== Segment start ==
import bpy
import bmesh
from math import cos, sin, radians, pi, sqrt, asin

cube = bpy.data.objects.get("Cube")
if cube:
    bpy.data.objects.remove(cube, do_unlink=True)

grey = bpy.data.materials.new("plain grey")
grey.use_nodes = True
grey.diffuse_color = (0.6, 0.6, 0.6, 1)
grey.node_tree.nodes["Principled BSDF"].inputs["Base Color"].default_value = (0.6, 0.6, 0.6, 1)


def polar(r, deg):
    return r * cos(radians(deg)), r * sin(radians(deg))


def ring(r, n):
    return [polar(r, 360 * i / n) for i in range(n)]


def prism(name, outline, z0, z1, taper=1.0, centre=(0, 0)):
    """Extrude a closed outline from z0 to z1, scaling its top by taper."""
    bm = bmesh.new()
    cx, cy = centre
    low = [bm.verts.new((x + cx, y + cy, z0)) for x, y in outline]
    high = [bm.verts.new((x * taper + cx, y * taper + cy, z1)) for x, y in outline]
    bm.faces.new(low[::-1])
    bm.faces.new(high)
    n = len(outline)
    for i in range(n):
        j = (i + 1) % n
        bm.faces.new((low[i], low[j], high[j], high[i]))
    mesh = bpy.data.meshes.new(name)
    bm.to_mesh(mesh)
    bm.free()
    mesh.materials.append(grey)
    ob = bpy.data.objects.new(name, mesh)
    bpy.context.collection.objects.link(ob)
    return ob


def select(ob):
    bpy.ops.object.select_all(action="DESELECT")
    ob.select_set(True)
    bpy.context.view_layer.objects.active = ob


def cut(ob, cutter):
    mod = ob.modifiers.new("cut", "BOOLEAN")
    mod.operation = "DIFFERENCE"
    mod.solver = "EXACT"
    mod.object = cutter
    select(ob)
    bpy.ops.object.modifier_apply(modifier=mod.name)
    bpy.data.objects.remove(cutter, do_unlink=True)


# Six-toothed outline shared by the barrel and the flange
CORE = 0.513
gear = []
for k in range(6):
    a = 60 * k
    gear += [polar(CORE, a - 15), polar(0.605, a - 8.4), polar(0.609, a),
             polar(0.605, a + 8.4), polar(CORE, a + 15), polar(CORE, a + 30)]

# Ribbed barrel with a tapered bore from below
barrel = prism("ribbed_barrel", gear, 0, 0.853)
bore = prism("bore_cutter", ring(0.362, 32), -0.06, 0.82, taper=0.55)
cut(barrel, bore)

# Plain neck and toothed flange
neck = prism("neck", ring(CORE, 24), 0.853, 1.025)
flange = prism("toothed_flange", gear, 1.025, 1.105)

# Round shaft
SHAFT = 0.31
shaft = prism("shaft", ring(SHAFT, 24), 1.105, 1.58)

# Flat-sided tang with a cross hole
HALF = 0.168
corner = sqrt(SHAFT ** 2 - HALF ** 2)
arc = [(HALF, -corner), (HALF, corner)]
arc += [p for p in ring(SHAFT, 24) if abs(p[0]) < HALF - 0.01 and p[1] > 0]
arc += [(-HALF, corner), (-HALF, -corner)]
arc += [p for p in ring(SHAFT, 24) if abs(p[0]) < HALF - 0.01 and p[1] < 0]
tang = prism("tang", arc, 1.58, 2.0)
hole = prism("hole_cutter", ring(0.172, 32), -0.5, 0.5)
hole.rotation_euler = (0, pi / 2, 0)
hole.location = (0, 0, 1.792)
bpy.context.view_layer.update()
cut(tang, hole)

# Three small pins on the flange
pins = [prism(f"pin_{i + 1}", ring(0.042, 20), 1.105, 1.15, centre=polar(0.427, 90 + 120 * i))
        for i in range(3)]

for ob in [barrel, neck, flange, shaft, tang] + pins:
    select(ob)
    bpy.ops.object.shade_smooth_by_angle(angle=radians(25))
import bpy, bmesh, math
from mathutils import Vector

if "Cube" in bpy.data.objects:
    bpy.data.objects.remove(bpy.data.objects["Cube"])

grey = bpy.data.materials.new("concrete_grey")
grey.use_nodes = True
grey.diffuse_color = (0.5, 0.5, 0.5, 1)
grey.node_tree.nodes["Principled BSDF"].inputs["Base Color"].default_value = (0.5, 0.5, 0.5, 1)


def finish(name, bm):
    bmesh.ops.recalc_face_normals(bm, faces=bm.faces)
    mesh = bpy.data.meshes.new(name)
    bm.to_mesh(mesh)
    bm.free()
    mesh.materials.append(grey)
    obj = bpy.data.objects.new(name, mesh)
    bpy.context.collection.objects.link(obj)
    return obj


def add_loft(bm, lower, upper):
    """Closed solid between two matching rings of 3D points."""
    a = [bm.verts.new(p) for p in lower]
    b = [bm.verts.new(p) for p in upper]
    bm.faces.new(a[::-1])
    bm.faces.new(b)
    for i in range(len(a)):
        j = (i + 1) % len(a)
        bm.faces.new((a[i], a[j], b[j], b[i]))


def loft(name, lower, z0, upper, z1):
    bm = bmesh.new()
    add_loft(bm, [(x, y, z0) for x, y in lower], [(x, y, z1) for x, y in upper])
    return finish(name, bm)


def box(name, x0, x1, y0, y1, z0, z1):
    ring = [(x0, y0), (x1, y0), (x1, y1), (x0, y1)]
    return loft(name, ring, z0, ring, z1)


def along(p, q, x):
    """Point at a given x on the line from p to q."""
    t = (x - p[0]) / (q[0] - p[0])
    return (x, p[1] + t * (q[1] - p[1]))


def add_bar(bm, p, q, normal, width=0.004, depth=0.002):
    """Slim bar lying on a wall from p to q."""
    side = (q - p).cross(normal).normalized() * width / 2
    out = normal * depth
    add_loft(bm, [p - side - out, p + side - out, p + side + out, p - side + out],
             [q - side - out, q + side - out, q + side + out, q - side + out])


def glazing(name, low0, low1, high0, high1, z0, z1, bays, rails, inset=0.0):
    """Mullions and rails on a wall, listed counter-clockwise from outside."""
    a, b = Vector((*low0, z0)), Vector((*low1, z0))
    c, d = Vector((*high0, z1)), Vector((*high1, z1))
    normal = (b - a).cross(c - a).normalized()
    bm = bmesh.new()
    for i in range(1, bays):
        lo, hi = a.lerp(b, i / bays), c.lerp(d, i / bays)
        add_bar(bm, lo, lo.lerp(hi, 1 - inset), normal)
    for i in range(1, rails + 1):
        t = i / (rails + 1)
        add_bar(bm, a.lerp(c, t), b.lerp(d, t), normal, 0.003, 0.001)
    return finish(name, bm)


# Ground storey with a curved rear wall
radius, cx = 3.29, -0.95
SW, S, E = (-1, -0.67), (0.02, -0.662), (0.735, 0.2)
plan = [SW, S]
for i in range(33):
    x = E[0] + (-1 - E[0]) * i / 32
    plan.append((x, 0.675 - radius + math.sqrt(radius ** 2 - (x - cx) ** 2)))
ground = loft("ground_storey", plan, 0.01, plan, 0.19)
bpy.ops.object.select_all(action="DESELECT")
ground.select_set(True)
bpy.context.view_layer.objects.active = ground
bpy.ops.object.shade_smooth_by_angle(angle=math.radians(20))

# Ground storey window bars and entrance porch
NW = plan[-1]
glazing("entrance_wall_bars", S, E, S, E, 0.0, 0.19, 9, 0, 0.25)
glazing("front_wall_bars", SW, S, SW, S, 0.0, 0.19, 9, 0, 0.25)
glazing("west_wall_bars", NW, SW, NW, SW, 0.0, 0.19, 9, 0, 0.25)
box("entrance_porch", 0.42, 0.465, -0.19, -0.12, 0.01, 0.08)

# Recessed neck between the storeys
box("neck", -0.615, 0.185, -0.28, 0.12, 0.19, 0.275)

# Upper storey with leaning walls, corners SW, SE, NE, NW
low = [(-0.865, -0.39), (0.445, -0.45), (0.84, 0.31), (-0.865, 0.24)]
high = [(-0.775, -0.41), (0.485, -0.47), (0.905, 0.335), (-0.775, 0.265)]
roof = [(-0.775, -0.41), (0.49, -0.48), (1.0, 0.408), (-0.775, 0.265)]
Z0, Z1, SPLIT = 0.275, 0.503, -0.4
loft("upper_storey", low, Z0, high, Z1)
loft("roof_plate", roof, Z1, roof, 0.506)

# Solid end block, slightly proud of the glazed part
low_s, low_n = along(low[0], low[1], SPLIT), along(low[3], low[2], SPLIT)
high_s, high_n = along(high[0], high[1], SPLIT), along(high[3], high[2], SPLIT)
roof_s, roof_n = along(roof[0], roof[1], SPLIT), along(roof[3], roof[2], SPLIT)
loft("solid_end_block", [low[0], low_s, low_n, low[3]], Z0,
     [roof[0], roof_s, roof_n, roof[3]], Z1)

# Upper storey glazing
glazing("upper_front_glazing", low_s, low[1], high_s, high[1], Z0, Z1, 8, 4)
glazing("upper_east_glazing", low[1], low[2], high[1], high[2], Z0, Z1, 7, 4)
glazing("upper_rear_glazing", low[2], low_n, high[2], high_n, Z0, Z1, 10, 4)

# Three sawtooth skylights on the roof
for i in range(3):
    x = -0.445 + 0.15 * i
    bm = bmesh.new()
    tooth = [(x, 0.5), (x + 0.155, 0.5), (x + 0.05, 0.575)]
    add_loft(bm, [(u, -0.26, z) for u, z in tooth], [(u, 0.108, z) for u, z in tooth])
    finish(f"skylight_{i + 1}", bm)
== Segment end ==
### Work to complete
Leave out every line above except those from the line with "side = (q - p).cross(normal).normalized()" up to and including the line with "radius, cx = 3.29, -0.95", and copy those exactly.

### Answer
    side = (q - p).cross(normal).normalized() * width / 2
    out = normal * depth
    add_loft(bm, [p - side - out, p + side - out, p + side + out, p - side + out],
             [q - side - out, q + side - out, q + side + out, q - side + out])


def glazing(name, low0, low1, high0, high1, z0, z1, bays, rails, inset=0.0):
    """Mullions and rails on a wall, listed counter-clockwise from outside."""
    a, b = Vector((*low0, z0)), Vector((*low1, z0))
    c, d = Vector((*high0, z1)), Vector((*high1, z1))
    normal = (b - a).cross(c - a).normalized()
    bm = bmesh.new()
    for i in range(1, bays):
        lo, hi = a.lerp(b, i / bays), c.lerp(d, i / bays)
        add_bar(bm, lo, lo.lerp(hi, 1 - inset), normal)
    for i in range(1, rails + 1):
        t = i / (rails + 1)
        add_bar(bm, a.lerp(c, t), b.lerp(d, t), normal, 0.003, 0.001)
    return finish(name, bm)


# Ground storey with a curved rear wall
radius, cx = 3.29, -0.95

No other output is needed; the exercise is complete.